**ABOUT THIS EXERCISE**
Write every entry out again, exactly as given.

*** Opening RECORDS PROVIDED ***

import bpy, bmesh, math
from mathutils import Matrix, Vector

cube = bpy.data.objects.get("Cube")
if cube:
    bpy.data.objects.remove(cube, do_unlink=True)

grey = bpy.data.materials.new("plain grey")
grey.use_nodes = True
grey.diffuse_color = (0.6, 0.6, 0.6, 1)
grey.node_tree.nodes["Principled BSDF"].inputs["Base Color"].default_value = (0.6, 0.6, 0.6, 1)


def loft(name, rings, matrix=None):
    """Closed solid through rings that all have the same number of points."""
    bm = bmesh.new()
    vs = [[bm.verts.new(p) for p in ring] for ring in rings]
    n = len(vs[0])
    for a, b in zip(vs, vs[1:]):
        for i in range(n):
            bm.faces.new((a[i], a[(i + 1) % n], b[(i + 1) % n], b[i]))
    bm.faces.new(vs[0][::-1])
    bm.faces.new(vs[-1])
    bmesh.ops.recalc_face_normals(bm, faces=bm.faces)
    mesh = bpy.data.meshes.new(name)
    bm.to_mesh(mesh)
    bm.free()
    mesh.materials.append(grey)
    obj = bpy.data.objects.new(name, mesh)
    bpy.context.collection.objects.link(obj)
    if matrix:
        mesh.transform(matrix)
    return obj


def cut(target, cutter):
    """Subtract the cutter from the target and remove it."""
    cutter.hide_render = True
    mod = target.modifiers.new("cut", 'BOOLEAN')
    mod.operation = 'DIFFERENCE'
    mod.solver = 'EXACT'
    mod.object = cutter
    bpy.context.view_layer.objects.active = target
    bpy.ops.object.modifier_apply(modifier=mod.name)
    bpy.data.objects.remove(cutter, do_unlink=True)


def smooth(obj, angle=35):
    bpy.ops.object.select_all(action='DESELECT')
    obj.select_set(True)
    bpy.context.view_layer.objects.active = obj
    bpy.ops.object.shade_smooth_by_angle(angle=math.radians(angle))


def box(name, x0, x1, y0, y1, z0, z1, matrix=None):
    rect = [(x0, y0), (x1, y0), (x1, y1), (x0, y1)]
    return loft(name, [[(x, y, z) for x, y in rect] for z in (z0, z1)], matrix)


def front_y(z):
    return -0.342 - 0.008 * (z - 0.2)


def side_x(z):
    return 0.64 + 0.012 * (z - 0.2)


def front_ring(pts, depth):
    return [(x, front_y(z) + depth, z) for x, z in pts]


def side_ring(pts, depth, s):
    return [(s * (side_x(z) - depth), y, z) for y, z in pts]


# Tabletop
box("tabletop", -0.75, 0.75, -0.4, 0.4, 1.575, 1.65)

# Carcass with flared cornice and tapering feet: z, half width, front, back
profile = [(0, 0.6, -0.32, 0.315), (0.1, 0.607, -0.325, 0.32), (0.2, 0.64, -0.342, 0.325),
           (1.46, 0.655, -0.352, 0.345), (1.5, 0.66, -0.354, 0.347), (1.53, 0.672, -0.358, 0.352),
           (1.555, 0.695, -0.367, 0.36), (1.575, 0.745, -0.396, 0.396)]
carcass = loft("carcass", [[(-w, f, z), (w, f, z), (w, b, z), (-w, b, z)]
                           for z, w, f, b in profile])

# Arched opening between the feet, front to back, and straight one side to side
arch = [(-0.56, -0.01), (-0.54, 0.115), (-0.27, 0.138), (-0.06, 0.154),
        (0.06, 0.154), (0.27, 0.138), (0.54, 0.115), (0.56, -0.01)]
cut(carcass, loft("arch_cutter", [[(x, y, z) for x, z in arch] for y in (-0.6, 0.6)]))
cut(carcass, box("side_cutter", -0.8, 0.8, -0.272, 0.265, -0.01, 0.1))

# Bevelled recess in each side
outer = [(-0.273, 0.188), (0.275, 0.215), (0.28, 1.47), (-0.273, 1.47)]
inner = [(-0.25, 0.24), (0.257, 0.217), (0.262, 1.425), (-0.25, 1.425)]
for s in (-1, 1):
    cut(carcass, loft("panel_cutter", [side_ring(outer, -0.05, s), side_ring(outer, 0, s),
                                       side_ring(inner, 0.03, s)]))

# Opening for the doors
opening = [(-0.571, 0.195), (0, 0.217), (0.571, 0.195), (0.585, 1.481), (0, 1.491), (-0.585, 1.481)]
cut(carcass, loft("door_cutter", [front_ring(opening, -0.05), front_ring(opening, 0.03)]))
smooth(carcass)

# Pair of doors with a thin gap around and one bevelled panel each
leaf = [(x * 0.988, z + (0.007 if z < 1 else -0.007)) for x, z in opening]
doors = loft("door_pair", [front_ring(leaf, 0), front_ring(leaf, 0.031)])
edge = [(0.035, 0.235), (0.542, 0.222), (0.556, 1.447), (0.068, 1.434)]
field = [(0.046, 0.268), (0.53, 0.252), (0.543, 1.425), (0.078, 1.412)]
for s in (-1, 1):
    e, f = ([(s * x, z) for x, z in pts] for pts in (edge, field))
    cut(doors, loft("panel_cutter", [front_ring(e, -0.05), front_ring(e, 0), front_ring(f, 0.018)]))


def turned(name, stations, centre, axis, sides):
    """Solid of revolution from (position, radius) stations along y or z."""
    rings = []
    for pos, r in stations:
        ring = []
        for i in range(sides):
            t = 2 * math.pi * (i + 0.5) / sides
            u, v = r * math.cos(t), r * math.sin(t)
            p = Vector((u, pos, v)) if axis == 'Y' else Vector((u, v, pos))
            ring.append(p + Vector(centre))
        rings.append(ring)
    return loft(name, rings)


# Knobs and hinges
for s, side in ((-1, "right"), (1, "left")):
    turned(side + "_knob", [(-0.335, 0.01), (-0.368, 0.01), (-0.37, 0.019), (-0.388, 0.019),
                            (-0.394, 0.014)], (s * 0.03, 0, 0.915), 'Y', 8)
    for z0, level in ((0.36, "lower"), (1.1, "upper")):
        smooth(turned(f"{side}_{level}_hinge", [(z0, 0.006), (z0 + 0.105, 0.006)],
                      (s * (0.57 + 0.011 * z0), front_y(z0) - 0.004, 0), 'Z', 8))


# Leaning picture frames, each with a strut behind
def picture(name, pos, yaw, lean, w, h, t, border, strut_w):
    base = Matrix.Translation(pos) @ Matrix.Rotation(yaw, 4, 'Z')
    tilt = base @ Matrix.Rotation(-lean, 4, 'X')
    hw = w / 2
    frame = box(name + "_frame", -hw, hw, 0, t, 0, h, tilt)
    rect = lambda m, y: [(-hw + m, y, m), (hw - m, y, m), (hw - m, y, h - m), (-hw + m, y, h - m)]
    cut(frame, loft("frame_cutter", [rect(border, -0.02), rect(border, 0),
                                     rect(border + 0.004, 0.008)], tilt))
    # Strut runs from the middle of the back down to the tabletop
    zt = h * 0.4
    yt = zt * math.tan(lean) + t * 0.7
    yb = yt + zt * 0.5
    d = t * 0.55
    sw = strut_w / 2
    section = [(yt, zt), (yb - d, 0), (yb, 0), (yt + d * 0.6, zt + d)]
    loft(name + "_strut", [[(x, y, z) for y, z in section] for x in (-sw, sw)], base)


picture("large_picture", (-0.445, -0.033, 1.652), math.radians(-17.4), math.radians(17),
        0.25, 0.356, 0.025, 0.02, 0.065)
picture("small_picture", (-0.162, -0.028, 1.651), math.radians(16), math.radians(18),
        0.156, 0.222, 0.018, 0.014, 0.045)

*** Closing RECORDS PROVIDED ***

**RESULT OF THE TASK**
import bpy, bmesh, math
from mathutils import Matrix, Vector

cube = bpy.data.objects.get("Cube")
if cube:
    bpy.data.objects.remove(cube, do_unlink=True)

grey = bpy.data.materials.new("plain grey")
grey.use_nodes = True
grey.diffuse_color = (0.6, 0.6, 0.6, 1)
grey.node_tree.nodes["Principled BSDF"].inputs["Base Color"].default_value = (0.6, 0.6, 0.6, 1)


def loft(name, rings, matrix=None):
    """Closed solid through rings that all have the same number of points."""
    bm = bmesh.new()
    vs = [[bm.verts.new(p) for p in ring] for ring in rings]
    n = len(vs[0])
    for a, b in zip(vs, vs[1:]):
        for i in range(n):
            bm.faces.new((a[i], a[(i + 1) % n], b[(i + 1) % n], b[i]))
    bm.faces.new(vs[0][::-1])
    bm.faces.new(vs[-1])
    bmesh.ops.recalc_face_normals(bm, faces=bm.faces)
    mesh = bpy.data.meshes.new(name)
    bm.to_mesh(mesh)
    bm.free()
    mesh.materials.append(grey)
    obj = bpy.data.objects.new(name, mesh)
    bpy.context.collection.objects.link(obj)
    if matrix:
        mesh.transform(matrix)
    return obj


def cut(target, cutter):
    """Subtract the cutter from the target and remove it."""
    cutter.hide_render = True
    mod = target.modifiers.new("cut", 'BOOLEAN')
    mod.operation = 'DIFFERENCE'
    mod.solver = 'EXACT'
    mod.object = cutter
    bpy.context.view_layer.objects.active = target
    bpy.ops.object.modifier_apply(modifier=mod.name)
    bpy.data.objects.remove(cutter, do_unlink=True)


def smooth(obj, angle=35):
    bpy.ops.object.select_all(action='DESELECT')
    obj.select_set(True)
    bpy.context.view_layer.objects.active = obj
    bpy.ops.object.shade_smooth_by_angle(angle=math.radians(angle))


def box(name, x0, x1, y0, y1, z0, z1, matrix=None):
    rect = [(x0, y0), (x1, y0), (x1, y1), (x0, y1)]
    return loft(name, [[(x, y, z) for x, y in rect] for z in (z0, z1)], matrix)


def front_y(z):
    return -0.342 - 0.008 * (z - 0.2)


def side_x(z):
    return 0.64 + 0.012 * (z - 0.2)


def front_ring(pts, depth):
    return [(x, front_y(z) + depth, z) for x, z in pts]


def side_ring(pts, depth, s):
    return [(s * (side_x(z) - depth), y, z) for y, z in pts]


# Tabletop
box("tabletop", -0.75, 0.75, -0.4, 0.4, 1.575, 1.65)

# Carcass with flared cornice and tapering feet: z, half width, front, back
profile = [(0, 0.6, -0.32, 0.315), (0.1, 0.607, -0.325, 0.32), (0.2, 0.64, -0.342, 0.325),
           (1.46, 0.655, -0.352, 0.345), (1.5, 0.66, -0.354, 0.347), (1.53, 0.672, -0.358, 0.352),
           (1.555, 0.695, -0.367, 0.36), (1.575, 0.745, -0.396, 0.396)]
carcass = loft("carcass", [[(-w, f, z), (w, f, z), (w, b, z), (-w, b, z)]
                           for z, w, f, b in profile])

# Arched opening between the feet, front to back, and straight one side to side
arch = [(-0.56, -0.01), (-0.54, 0.115), (-0.27, 0.138), (-0.06, 0.154),
        (0.06, 0.154), (0.27, 0.138), (0.54, 0.115), (0.56, -0.01)]
cut(carcass, loft("arch_cutter", [[(x, y, z) for x, z in arch] for y in (-0.6, 0.6)]))
cut(carcass, box("side_cutter", -0.8, 0.8, -0.272, 0.265, -0.01, 0.1))

# Bevelled recess in each side
outer = [(-0.273, 0.188), (0.275, 0.215), (0.28, 1.47), (-0.273, 1.47)]
inner = [(-0.25, 0.24), (0.257, 0.217), (0.262, 1.425), (-0.25, 1.425)]
for s in (-1, 1):
    cut(carcass, loft("panel_cutter", [side_ring(outer, -0.05, s), side_ring(outer, 0, s),
                                       side_ring(inner, 0.03, s)]))

# Opening for the doors
opening = [(-0.571, 0.195), (0, 0.217), (0.571, 0.195), (0.585, 1.481), (0, 1.491), (-0.585, 1.481)]
cut(carcass, loft("door_cutter", [front_ring(opening, -0.05), front_ring(opening, 0.03)]))
smooth(carcass)

# Pair of doors with a thin gap around and one bevelled panel each
leaf = [(x * 0.988, z + (0.007 if z < 1 else -0.007)) for x, z in opening]
doors = loft("door_pair", [front_ring(leaf, 0), front_ring(leaf, 0.031)])
edge = [(0.035, 0.235), (0.542, 0.222), (0.556, 1.447), (0.068, 1.434)]
field = [(0.046, 0.268), (0.53, 0.252), (0.543, 1.425), (0.078, 1.412)]
for s in (-1, 1):
    e, f = ([(s * x, z) for x, z in pts] for pts in (edge, field))
    cut(doors, loft("panel_cutter", [front_ring(e, -0.05), front_ring(e, 0), front_ring(f, 0.018)]))


def turned(name, stations, centre, axis, sides):
    """Solid of revolution from (position, radius) stations along y or z."""
    rings = []
    for pos, r in stations:
        ring = []
        for i in range(sides):
            t = 2 * math.pi * (i + 0.5) / sides
            u, v = r * math.cos(t), r * math.sin(t)
            p = Vector((u, pos, v)) if axis == 'Y' else Vector((u, v, pos))
            ring.append(p + Vector(centre))
        rings.append(ring)
    return loft(name, rings)


# Knobs and hinges
for s, side in ((-1, "right"), (1, "left")):
    turned(side + "_knob", [(-0.335, 0.01), (-0.368, 0.01), (-0.37, 0.019), (-0.388, 0.019),
                            (-0.394, 0.014)], (s * 0.03, 0, 0.915), 'Y', 8)
    for z0, level in ((0.36, "lower"), (1.1, "upper")):
        smooth(turned(f"{side}_{level}_hinge", [(z0, 0.006), (z0 + 0.105, 0.006)],
                      (s * (0.57 + 0.011 * z0), front_y(z0) - 0.004, 0), 'Z', 8))


# Leaning picture frames, each with a strut behind
def picture(name, pos, yaw, lean, w, h, t, border, strut_w):
    base = Matrix.Translation(pos) @ Matrix.Rotation(yaw, 4, 'Z')
    tilt = base @ Matrix.Rotation(-lean, 4, 'X')
    hw = w / 2
    frame = box(name + "_frame", -hw, hw, 0, t, 0, h, tilt)
    rect = lambda m, y: [(-hw + m, y, m), (hw - m, y, m), (hw - m, y, h - m), (-hw + m, y, h - m)]
    cut(frame, loft("frame_cutter", [rect(border, -0.02), rect(border, 0),
                                     rect(border + 0.004, 0.008)], tilt))
    # Strut runs from the middle of the back down to the tabletop
    zt = h * 0.4
    yt = zt * math.tan(lean) + t * 0.7
    yb = yt + zt * 0.5
    d = t * 0.55
    sw = strut_w / 2
    section = [(yt, zt), (yb - d, 0), (yb, 0), (yt + d * 0.6, zt + d)]
    loft(name + "_strut", [[(x, y, z) for y, z in section] for x in (-sw, sw)], base)


picture("large_picture", (-0.445, -0.033, 1.652), math.radians(-17.4), math.radians(17),
        0.25, 0.356, 0.025, 0.02, 0.065)
picture("small_picture", (-0.162, -0.028, 1.651), math.radians(16), math.radians(18),
        0.156, 0.222, 0.018, 0.014, 0.045)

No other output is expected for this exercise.